*WHAT THE EXERCISE ASKS*. Without copying any picture, return all lines below exactly.

*Collected data*.

════

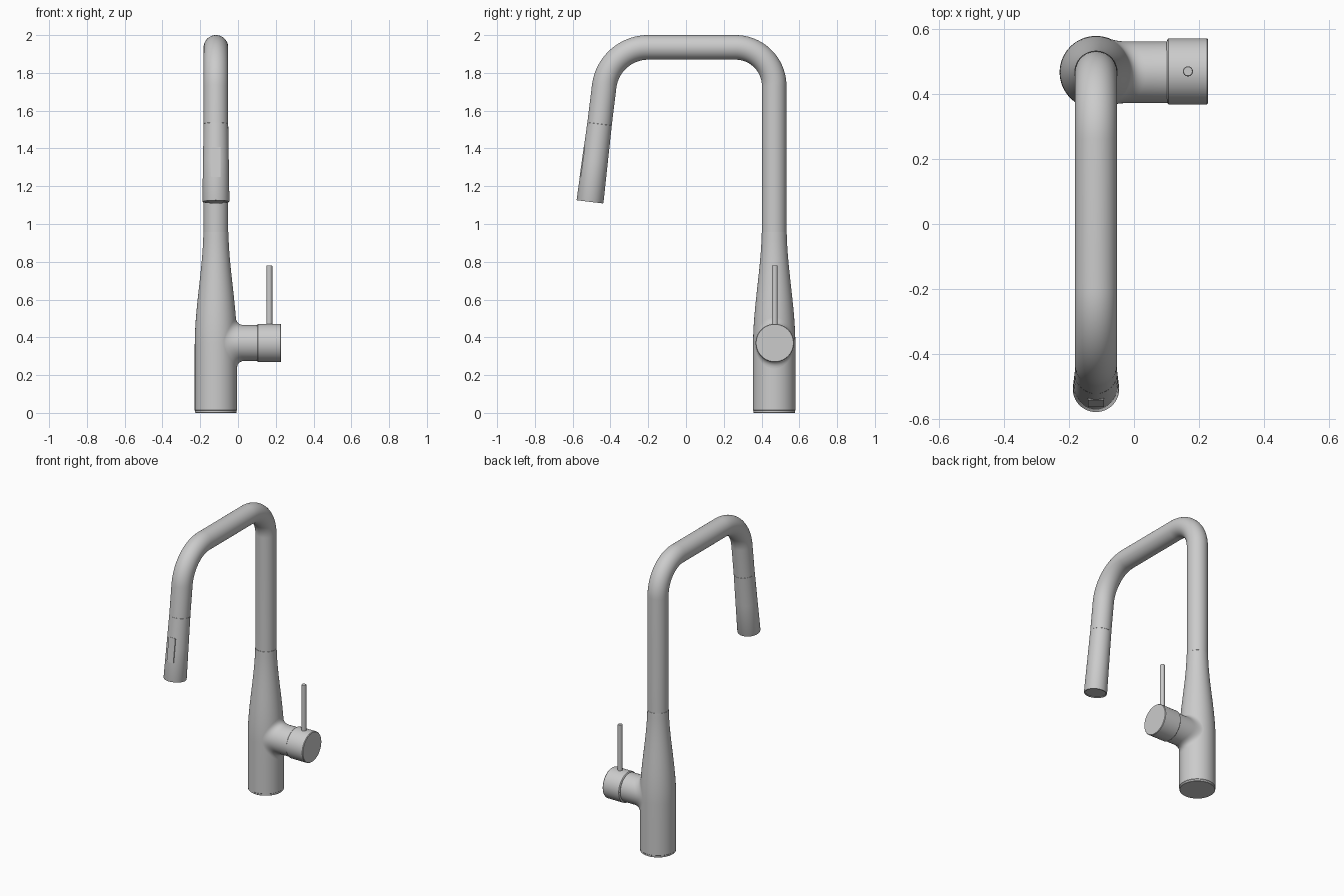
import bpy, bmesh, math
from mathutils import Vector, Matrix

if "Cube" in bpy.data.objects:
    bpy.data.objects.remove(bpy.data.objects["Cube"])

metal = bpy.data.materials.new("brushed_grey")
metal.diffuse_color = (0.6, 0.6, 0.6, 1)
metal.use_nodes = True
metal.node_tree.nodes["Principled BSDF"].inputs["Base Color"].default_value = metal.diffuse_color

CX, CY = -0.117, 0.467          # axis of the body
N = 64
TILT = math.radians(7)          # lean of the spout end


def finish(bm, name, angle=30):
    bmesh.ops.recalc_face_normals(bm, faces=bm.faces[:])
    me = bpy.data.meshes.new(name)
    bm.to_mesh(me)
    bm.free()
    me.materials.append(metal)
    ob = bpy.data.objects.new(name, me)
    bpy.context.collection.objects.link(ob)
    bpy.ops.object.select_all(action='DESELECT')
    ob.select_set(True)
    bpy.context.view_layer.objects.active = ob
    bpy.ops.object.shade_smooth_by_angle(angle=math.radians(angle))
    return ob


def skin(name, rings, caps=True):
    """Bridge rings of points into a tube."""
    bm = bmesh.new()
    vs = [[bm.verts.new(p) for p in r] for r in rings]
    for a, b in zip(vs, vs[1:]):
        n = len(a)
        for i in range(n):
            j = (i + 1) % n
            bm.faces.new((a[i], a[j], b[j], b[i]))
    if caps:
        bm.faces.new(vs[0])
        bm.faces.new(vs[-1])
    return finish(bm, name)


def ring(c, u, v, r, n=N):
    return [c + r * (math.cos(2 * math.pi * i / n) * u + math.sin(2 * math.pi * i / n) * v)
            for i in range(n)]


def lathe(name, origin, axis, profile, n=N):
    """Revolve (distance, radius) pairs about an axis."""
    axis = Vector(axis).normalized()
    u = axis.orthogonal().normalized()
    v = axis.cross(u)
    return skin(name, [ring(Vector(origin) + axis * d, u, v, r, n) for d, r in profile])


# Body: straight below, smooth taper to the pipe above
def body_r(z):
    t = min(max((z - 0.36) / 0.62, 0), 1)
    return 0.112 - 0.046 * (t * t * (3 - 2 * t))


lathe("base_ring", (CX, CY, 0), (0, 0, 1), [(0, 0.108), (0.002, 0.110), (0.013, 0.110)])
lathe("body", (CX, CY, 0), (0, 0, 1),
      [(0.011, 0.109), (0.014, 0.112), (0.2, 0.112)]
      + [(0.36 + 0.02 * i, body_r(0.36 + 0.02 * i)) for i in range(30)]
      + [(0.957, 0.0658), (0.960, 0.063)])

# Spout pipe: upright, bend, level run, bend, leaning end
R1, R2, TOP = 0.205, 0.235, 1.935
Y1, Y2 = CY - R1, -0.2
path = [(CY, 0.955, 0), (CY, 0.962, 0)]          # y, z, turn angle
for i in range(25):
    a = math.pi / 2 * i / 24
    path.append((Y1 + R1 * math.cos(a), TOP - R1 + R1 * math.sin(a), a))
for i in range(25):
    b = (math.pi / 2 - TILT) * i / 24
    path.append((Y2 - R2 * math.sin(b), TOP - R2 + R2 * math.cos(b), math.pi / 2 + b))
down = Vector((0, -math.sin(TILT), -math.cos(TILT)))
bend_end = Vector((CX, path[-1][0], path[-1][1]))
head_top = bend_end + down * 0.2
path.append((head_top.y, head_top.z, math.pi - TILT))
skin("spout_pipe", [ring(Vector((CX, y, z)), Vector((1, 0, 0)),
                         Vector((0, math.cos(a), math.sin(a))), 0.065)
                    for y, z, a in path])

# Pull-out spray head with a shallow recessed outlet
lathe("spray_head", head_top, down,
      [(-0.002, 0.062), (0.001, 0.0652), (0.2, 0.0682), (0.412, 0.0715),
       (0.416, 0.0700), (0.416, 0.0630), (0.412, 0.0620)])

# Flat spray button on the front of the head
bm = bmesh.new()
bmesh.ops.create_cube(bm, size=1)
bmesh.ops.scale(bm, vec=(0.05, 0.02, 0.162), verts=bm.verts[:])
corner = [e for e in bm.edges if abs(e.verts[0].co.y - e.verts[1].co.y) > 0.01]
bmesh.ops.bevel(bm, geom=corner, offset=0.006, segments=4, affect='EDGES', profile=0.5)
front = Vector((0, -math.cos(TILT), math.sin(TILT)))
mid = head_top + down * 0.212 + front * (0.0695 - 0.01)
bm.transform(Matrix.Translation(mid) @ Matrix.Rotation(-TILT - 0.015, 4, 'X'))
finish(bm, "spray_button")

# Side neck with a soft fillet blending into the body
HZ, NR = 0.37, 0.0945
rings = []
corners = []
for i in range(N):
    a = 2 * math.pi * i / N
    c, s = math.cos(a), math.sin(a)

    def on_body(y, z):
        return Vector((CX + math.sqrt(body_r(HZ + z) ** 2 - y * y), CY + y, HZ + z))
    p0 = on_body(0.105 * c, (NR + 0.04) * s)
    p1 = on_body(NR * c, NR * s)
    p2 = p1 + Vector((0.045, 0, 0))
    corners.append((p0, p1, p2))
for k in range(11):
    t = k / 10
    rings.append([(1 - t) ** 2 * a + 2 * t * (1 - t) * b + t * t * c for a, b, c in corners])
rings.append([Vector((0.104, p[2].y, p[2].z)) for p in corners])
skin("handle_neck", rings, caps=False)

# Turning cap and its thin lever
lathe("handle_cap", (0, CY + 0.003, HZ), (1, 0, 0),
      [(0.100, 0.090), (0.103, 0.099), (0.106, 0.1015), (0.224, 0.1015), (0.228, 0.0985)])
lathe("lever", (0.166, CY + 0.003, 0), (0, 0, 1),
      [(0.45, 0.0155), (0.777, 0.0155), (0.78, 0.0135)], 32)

════

*FINAL ANSWER*.
import bpy, bmesh, math
from mathutils import Vector, Matrix

if "Cube" in bpy.data.objects:
    bpy.data.objects.remove(bpy.data.objects["Cube"])

metal = bpy.data.materials.new("brushed_grey")
metal.diffuse_color = (0.6, 0.6, 0.6, 1)
metal.use_nodes = True
metal.node_tree.nodes["Principled BSDF"].inputs["Base Color"].default_value = metal.diffuse_color

CX, CY = -0.117, 0.467          # axis of the body
N = 64
TILT = math.radians(7)          # lean of the spout end


def finish(bm, name, angle=30):
    bmesh.ops.recalc_face_normals(bm, faces=bm.faces[:])
    me = bpy.data.meshes.new(name)
    bm.to_mesh(me)
    bm.free()
    me.materials.append(metal)
    ob = bpy.data.objects.new(name, me)
    bpy.context.collection.objects.link(ob)
    bpy.ops.object.select_all(action='DESELECT')
    ob.select_set(True)
    bpy.context.view_layer.objects.active = ob
    bpy.ops.object.shade_smooth_by_angle(angle=math.radians(angle))
    return ob


def skin(name, rings, caps=True):
    """Bridge rings of points into a tube."""
    bm = bmesh.new()
    vs = [[bm.verts.new(p) for p in r] for r in rings]
    for a, b in zip(vs, vs[1:]):
        n = len(a)
        for i in range(n):
            j = (i + 1) % n
            bm.faces.new((a[i], a[j], b[j], b[i]))
    if caps:
        bm.faces.new(vs[0])
        bm.faces.new(vs[-1])
    return finish(bm, name)


def ring(c, u, v, r, n=N):
    return [c + r * (math.cos(2 * math.pi * i / n) * u + math.sin(2 * math.pi * i / n) * v)
            for i in range(n)]


def lathe(name, origin, axis, profile, n=N):
    """Revolve (distance, radius) pairs about an axis."""
    axis = Vector(axis).normalized()
    u = axis.orthogonal().normalized()
    v = axis.cross(u)
    return skin(name, [ring(Vector(origin) + axis * d, u, v, r, n) for d, r in profile])


# Body: straight below, smooth taper to the pipe above
def body_r(z):
    t = min(max((z - 0.36) / 0.62, 0), 1)
    return 0.112 - 0.046 * (t * t * (3 - 2 * t))


lathe("base_ring", (CX, CY, 0), (0, 0, 1), [(0, 0.108), (0.002, 0.110), (0.013, 0.110)])
lathe("body", (CX, CY, 0), (0, 0, 1),
      [(0.011, 0.109), (0.014, 0.112), (0.2, 0.112)]
      + [(0.36 + 0.02 * i, body_r(0.36 + 0.02 * i)) for i in range(30)]
      + [(0.957, 0.0658), (0.960, 0.063)])

# Spout pipe: upright, bend, level run, bend, leaning end
R1, R2, TOP = 0.205, 0.235, 1.935
Y1, Y2 = CY - R1, -0.2
path = [(CY, 0.955, 0), (CY, 0.962, 0)]          # y, z, turn angle
for i in range(25):
    a = math.pi / 2 * i / 24
    path.append((Y1 + R1 * math.cos(a), TOP - R1 + R1 * math.sin(a), a))
for i in range(25):
    b = (math.pi / 2 - TILT) * i / 24
    path.append((Y2 - R2 * math.sin(b), TOP - R2 + R2 * math.cos(b), math.pi / 2 + b))
down = Vector((0, -math.sin(TILT), -math.cos(TILT)))
bend_end = Vector((CX, path[-1][0], path[-1][1]))
head_top = bend_end + down * 0.2
path.append((head_top.y, head_top.z, math.pi - TILT))
skin("spout_pipe", [ring(Vector((CX, y, z)), Vector((1, 0, 0)),
                         Vector((0, math.cos(a), math.sin(a))), 0.065)
                    for y, z, a in path])

# Pull-out spray head with a shallow recessed outlet
lathe("spray_head", head_top, down,
      [(-0.002, 0.062), (0.001, 0.0652), (0.2, 0.0682), (0.412, 0.0715),
       (0.416, 0.0700), (0.416, 0.0630), (0.412, 0.0620)])

# Flat spray button on the front of the head
bm = bmesh.new()
bmesh.ops.create_cube(bm, size=1)
bmesh.ops.scale(bm, vec=(0.05, 0.02, 0.162), verts=bm.verts[:])
corner = [e for e in bm.edges if abs(e.verts[0].co.y - e.verts[1].co.y) > 0.01]
bmesh.ops.bevel(bm, geom=corner, offset=0.006, segments=4, affect='EDGES', profile=0.5)
front = Vector((0, -math.cos(TILT), math.sin(TILT)))
mid = head_top + down * 0.212 + front * (0.0695 - 0.01)
bm.transform(Matrix.Translation(mid) @ Matrix.Rotation(-TILT - 0.015, 4, 'X'))
finish(bm, "spray_button")

# Side neck with a soft fillet blending into the body
HZ, NR = 0.37, 0.0945
rings = []
corners = []
for i in range(N):
    a = 2 * math.pi * i / N
    c, s = math.cos(a), math.sin(a)

    def on_body(y, z):
        return Vector((CX + math.sqrt(body_r(HZ + z) ** 2 - y * y), CY + y, HZ + z))
    p0 = on_body(0.105 * c, (NR + 0.04) * s)
    p1 = on_body(NR * c, NR * s)
    p2 = p1 + Vector((0.045, 0, 0))
    corners.append((p0, p1, p2))
for k in range(11):
    t = k / 10
    rings.append([(1 - t) ** 2 * a + 2 * t * (1 - t) * b + t * t * c for a, b, c in corners])
rings.append([Vector((0.104, p[2].y, p[2].z)) for p in corners])
skin("handle_neck", rings, caps=False)

# Turning cap and its thin lever
lathe("handle_cap", (0, CY + 0.003, HZ), (1, 0, 0),
      [(0.100, 0.090), (0.103, 0.099), (0.106, 0.1015), (0.224, 0.1015), (0.228, 0.0985)])
lathe("lever", (0.166, CY + 0.003, 0), (0, 0, 1),
      [(0.45, 0.0155), (0.777, 0.0155), (0.78, 0.0135)], 32)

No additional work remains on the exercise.